The Adventure Cycling blog covers bicycle-travel news, touring tips and gear, bicycle routes, organizational news, membership highlights, guided tours, and more. Follow us on Facebook or Twitter for daily updates.
Photo by Adam Coppola
When planning out a bike trip, it is really easy to focus solely on the route from point A to point B. However, once you hit the road, you may find a town that you are crazy about and want to hang out in for a few days, or perhaps you will hear from locals about some incredible sights that are 10 miles perpendicular to your direction of travel.
Now that spring has officially arrived, many of our thoughts are turning to summer adventures. Most of us may still be stuck at our desks, but there's an online game to help fuel the stoke (and mentally prepare for the hardships) of bicycle travel. Ray Swartz recently created "Armchair Bike Touring" to virtually recreate the experience, complete with scenic photo stops, broken spokes, and endless snacking.
Spring may be here, but it hasn’t sprung at our place in the Wyodaho Tetons. We have four feet of snow on the level, and it's still coming down as I write this. But just across the road there’s a foothills ridge, wind-scoured and south-facing, that will be free of the white stuff soon.
It is really hard to beat a solid set of fenders that are bolted to your frame and fork, I won't argue that. However, there are a few clip-on fenders that offer great coverage, durability, and versatility. Clip-on fenders are a good option (maybe your only option) if you don't have fender eyelets, or perhaps you have multiple bikes and want to swap a set of fenders from one to the other quickly.
Winners of the 2nd Annual Adventure Cycling Photo Contest.
This coming week, I'll be traveling with Adventure Cycling's special projects director, Ginny Sullivan, to the 10th annual National Bike Summit. The summit has come a long way since its inception when, as Congressman Jim Oberstar joked, you could fit the attendees in a phone booth.
With spring right around the corner, and the daylight hours increasing, it's an exciting time for cyclists looking forward to putting in some miles. However, the early spring season can be a challenging time to ride as far as flat tires are concerned, especially in the northern climes. There's a lot of gravel, glass, and miscellaneous debris on the road that gets covered up by snow through the winter, only to rear its ugly head as the snow melts. On top of this, the conditions are often damp, and road debris tends to stick to bicycle tires better when the tires are wet. So, making sure you have a good barrier between the surface of your tire and the air inside your tube can be very important.

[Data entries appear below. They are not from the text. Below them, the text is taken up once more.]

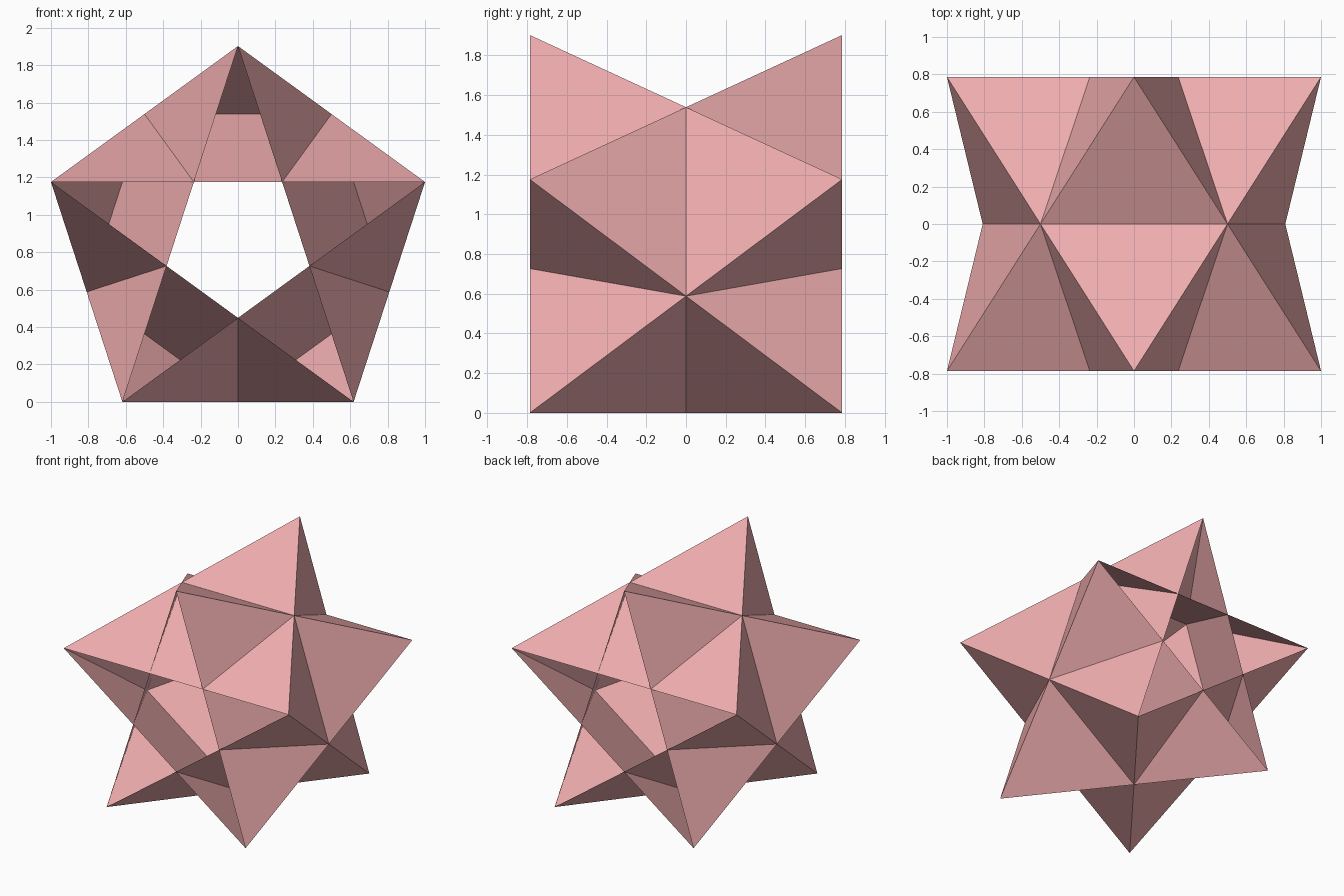
import bpy
import math

if "Cube" in bpy.data.objects:
    bpy.data.objects.remove(bpy.data.objects["Cube"])

# Open pentagrammic antiprism: ten interpenetrating equilateral triangles
EDGE = 2.0
R = 1.0 / math.sin(math.radians(72))            # pentagon circumradius
CENTRE_Z = R * math.cos(math.radians(36))       # stands on z = 0
SIDE = 2 * R * math.sin(math.radians(36))       # pentagon side
HALF_DEPTH = math.sqrt(EDGE ** 2 - SIDE ** 2) / 2


def corner(k, y):
    a = math.radians(72 * k)
    return (R * math.sin(a), y, CENTRE_Z + R * math.cos(a))


# Corners 0-4 form the front pentagon, 5-9 the back one
verts = [corner(k, y) for y in (-HALF_DEPTH, HALF_DEPTH) for k in range(5)]

# Each triangle spans a star edge on one side and a tip on the other
faces = []
for k in range(5):
    before, after = (k - 1) % 5, (k + 1) % 5
    faces.append((before, after, k + 5))
    faces.append((after + 5, before + 5, k))

mesh = bpy.data.meshes.new("star_ring")
mesh.from_pydata(verts, [], faces)
mesh.update()
star = bpy.data.objects.new("star_ring", mesh)
bpy.context.collection.objects.link(star)

# Pink surface
pink = bpy.data.materials.new("pink")
pink.diffuse_color = (0.87, 0.42, 0.43, 1)
pink.use_nodes = True
pink.node_tree.nodes["Principled BSDF"].inputs["Base Color"].default_value = pink.diffuse_color
mesh.materials.append(pink)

I get emails all the time from people who ask: “I'm planning to go on a bicycle tour sometime soon. What kind of touring bicycle should I get?”